Is YOUR pet the problem?                               

It may seem that your pet does not have much of an impact, but consider all of the other pets in your neighborhood, town, and even state. That is a lot of pets doing their daily business! Even if only a fraction of pet waste is not picked up it can add up. When fecal bacteria are found in water, researchers are able to use a DNA-fingerprinting technique (microbial source tracking) to see whose waste it was. Often, dogs are found to be one of the major contributors of waste.

The Food and Drug Administration estimates that, on average, one dog will produce ¾ lb of waste a day.

That means YOUR dog’s excrement equals:

5.25 lbs/week…

     21 lbs/month…

          252 lbs/year!

But isn’t animal waste natural?   
It is, but in developed areas with paved surfaces and lawns, pet waste can easily be carried by runoff directly into nearby water resources. In naturally vegetated areas pollutants from decomposing waste can be captured by the underlying soils; however, in parks and open spaces popular with dog walkers, waste can build up, becoming a serious problem.

What can you do?  It’s simple!

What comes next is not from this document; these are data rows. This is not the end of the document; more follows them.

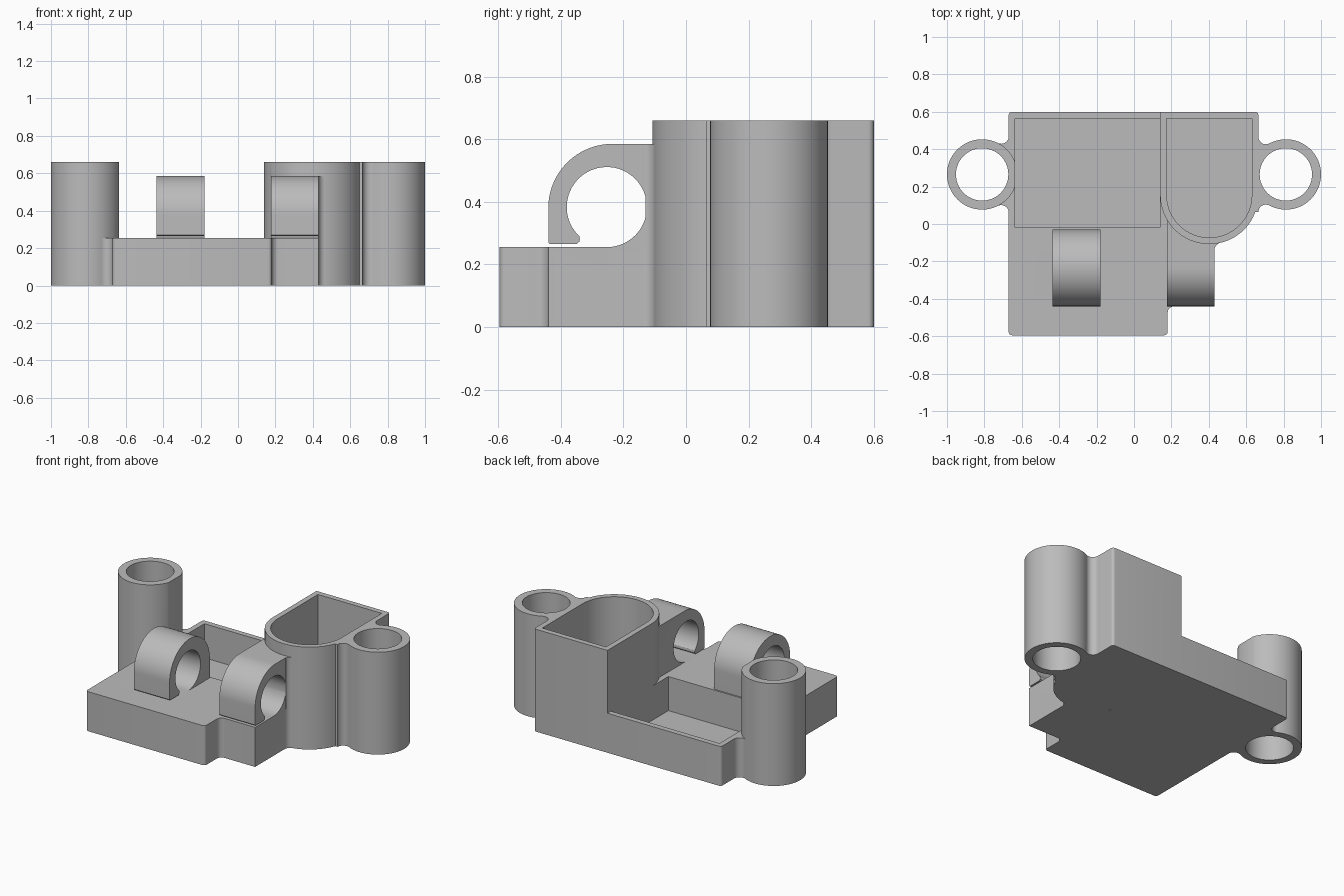
import bpy, bmesh
from math import sin, cos, radians, sqrt, atan2, pi

if "Cube" in bpy.data.objects:
    bpy.data.objects.remove(bpy.data.objects["Cube"])

H_LOW, H_TALL, FLOOR = 0.255, 0.66, 0.035

grey = bpy.data.materials.new("plain grey")
grey.diffuse_color = (0.5, 0.5, 0.5, 1)
grey.use_nodes = True
grey.node_tree.nodes["Principled BSDF"].inputs["Base Color"].default_value = grey.diffuse_color


def arc(cx, cy, r, a0, a1, n=12):
    return [(cx + r * cos(radians(a0 + (a1 - a0) * i / n)),
             cy + r * sin(radians(a0 + (a1 - a0) * i / n))) for i in range(n + 1)]


def prism(name, pts, lo, hi, axis="z"):
    """Extrude a closed outline along z (outline x, y) or along x (outline y, z)."""
    bm = bmesh.new()
    place = (lambda a, b, t: (a, b, t)) if axis == "z" else (lambda a, b, t: (t, a, b))
    face = bm.faces.new([bm.verts.new(place(a, b, lo)) for a, b in pts])
    res = bmesh.ops.extrude_face_region(bm, geom=[face])
    top = [v for v in res["geom"] if isinstance(v, bmesh.types.BMVert)]
    bmesh.ops.translate(bm, verts=top, vec=place(0, 0, hi - lo))
    bmesh.ops.recalc_face_normals(bm, faces=bm.faces)
    mesh = bpy.data.meshes.new(name)
    bm.to_mesh(mesh)
    bm.free()
    mesh.materials.append(grey)
    obj = bpy.data.objects.new(name, mesh)
    bpy.context.collection.objects.link(obj)
    return obj


def boolean(target, tool, operation):
    mod = target.modifiers.new(operation, "BOOLEAN")
    mod.object, mod.operation, mod.solver = tool, operation, "EXACT"
    bpy.context.view_layer.objects.active = target
    bpy.ops.object.modifier_apply(modifier=mod.name)
    bpy.data.objects.remove(tool)


def rounded_rect(x0, x1, y0, y1, r):
    return (arc(x1 - r, y1 - r, r, 0, 90, 5) + arc(x0 + r, y1 - r, r, 90, 180, 5)
            + arc(x0 + r, y0 + r, r, 180, 270, 5) + arc(x1 - r, y0 + r, r, 270, 360, 5))


def circle(cx, cy, r, n=64):
    return arc(cx, cy, r, 0, 360 - 360 / n, n - 1)


def web(side, wall, cx, r=0.04, R=0.188, cy=0.265):
    """Filleted neck joining a tube to a flat wall."""
    fx = wall + r
    dy = sqrt((R + r) ** 2 - (cx - fx) ** 2)
    end = 360 - math_deg(dy, cx - fx)
    half = [(wall - 0.015, dy)] + arc(fx, dy, r, 180, end)
    pts = half + [(x, -y) for x, y in reversed(half)]
    return [(side * x, cy + y) for x, y in pts]


def math_deg(y, x):
    return atan2(y, x) * 180 / pi


# Low base plate
body = prism("holder_body", rounded_rect(-0.67, 0.18, -0.595, 0.6, 0.018), 0, H_LOW)

# Tall cup with a round front
CX, CY, CR = 0.4025, 0.155, 0.2625
cup = (arc(CX, CY, CR, 180, 360, 40)
       + arc(0.647, 0.582, 0.018, 0, 90, 5) + [(0.14, 0.6)])
boolean(body, prism("cup", cup, 0, H_TALL), "UNION")

# Pad below the right clip, filleted into plate and cup
fx, r = 0.47, 0.04
fy = CY - sqrt((CR + r) ** 2 - (fx - CX) ** 2)
to_cup = arc(fx, fy, r, 180, math_deg(CY - fy, CX - fx), 10)
pad = [(0.1, 0.0), (0.1, -0.475)] + arc(0.215, -0.475, 0.035, 180, 90, 8) + [(0.43, -0.44)]
boolean(body, prism("clip_pad", pad + to_cup + [(0.46, 0.0)], 0, H_LOW), "UNION")


# Open hook clips
def hook(back):
    inner = arc(-0.253, 0.383, 0.128, 222, -90, 48)
    tip = [(-0.35, 0.265), (-0.341, 0.272), (-0.339, 0.281), (-0.341, 0.290)]
    return ([(-0.253, 0.2)] + [(back[0][0], 0.2)] + back
            + arc(-0.235, 0.38, 0.205, 90, 180, 24)[1:]
            + [(-0.44, 0.27), (-0.435, 0.265)] + tip + inner)


rounded_back = arc(-0.235, 0.38, 0.205, 0, 90, 24)
square_back = [(0.1, 0.585), (-0.235, 0.585)]
boolean(body, prism("left_clip", hook(rounded_back), -0.435, -0.18, "x"), "UNION")
boolean(body, prism("right_clip", hook(square_back), 0.176, 0.43, "x"), "UNION")
boolean(body, prism("clip_fillet", [(0.415, -0.05), (0.415, -0.12)] + to_cup[2:] + [(0.455, -0.05)],
                    0.2, 0.584), "UNION")

# Side tubes with filleted necks
for side, wall, cx, height in ((-1, 0.67, 0.812, H_LOW), (1, 0.665, 0.812, H_TALL)):
    boolean(body, prism("neck", web(side, wall, cx), 0, height), "UNION")
    boolean(body, prism("tube", circle(side * cx, 0.265, 0.188), 0, H_TALL), "UNION")

# Pocket, cup cavity and tube bores
pocket = [(-0.635, -0.02), (0.14, -0.02), (0.14, 0.565), (-0.635, 0.565)]
boolean(body, prism("pocket_cut", pocket, FLOOR, 0.9), "DIFFERENCE")
cavity = arc(CX, CY, 0.2275, 180, 360, 40) + [(0.63, 0.565), (0.175, 0.565)]
boolean(body, prism("cavity_cut", cavity, FLOOR, 0.9), "DIFFERENCE")
for side in (-1, 1):
    boolean(body, prism("bore_cut", circle(side * 0.812, 0.265, 0.14), -0.1, 0.9), "DIFFERENCE")

# Smooth curved walls, crisp edges
bpy.ops.object.select_all(action="DESELECT")
body.select_set(True)
bpy.context.view_layer.objects.active = body
bpy.ops.object.shade_smooth_by_angle(angle=radians(30))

Pet waste pollution control begins with you:

Always bring a plastic bag, or two, when you walk your dog!  You can carry bags in your pocket, tie them to your leash or belt loop, or use a doggy bag holder that fits on to your leash.

Use the bag as a glove to scoop the waste, then turn the bag inside out and seal.  You can keep a small bottle of hand sanitizer with you or wash your hands with soap and water when you are done bagging.

Place the bag in a trash can or flush it, unbagged, down a toilet.  Never dispose of pet waste in a storm drain as it will then flow directly, untreated, to your local waterway.  Pet waste can also be carefully buried at least 5” deep, away from vegetable gardens or waterways, or even composted.

Outreach materials developed by the District:

Pet waste postcard
Pet waste poster
Pet waste brochure

To learn more
about pet waste as a nonpoint source pollutant, please visit the following sites:

Conducting a Pet Waste Outreach Campaign-EPA
Pet Waste Archives-Center for Watershed Protection
Pet Waste and Bathing Beaches-State of MA
Earth 911:  The Poo Problem
Picking Up Pet Waste Events-State of VT
Composting Dog Waste- NRCS, USDA
Canine Parvovirus
About Pooper-Scoopers

What are other communities doing?

Many other communities around the U.S. have implemented their own pet waste pollution control campaigns. To learn more about pet waste pollution concerns and what other communities are doing, please visit the following sites:

NPS Toolbox
Cordova, AK
San Diego Youth Outreach Program: The Poo Patch
Ann Arbor, MI
Minnetonka, MN
Fourth Graders Take Action Against Dog Waste:  Hoboken, NJ
Greenville, SC
Snohomish County, WA

Find dog-friendly places and parks to visit in Connecticut: 

CT dog-friendly travel places
CT dog parks from
CT dog parks from


In the spring of 2007, the District developed and initiated “Give a Bark for a Clean State Park.” This pet waste education and outreach campaign focuses on our state parks in collaboration with the CT Department of Environmental Protection (DEP). The purpose of the campaign is to build awareness of the health and environmental risks of pet waste. This project is funded in part by the DEP through a US EPA Clean Water Act Section 319 grant.


Chatfield Hollow State Park (Killingworth, CT)

Working with Connecticut’s Chatfield Hollow State Park, a favorite place for many dog walkers, the District sponsored a campaign in the Summer of 2007. In addition to education on pet waste disposal, the project included establishing disposal stations and providing FREE pet waste bags for dog walkers’ convenience! Take a bag from one of our stations around the park to scoop your dog’s poop and use the trash bin for clean and safe disposal.

Wadsworth Falls State Park (Middletown, CT)  

In 2009 the District worked on a similar project at Wadsworth Falls State Park. With support from park staff, the District installed pet waste stations and spread the word about the benefits of cleaning up dog waste.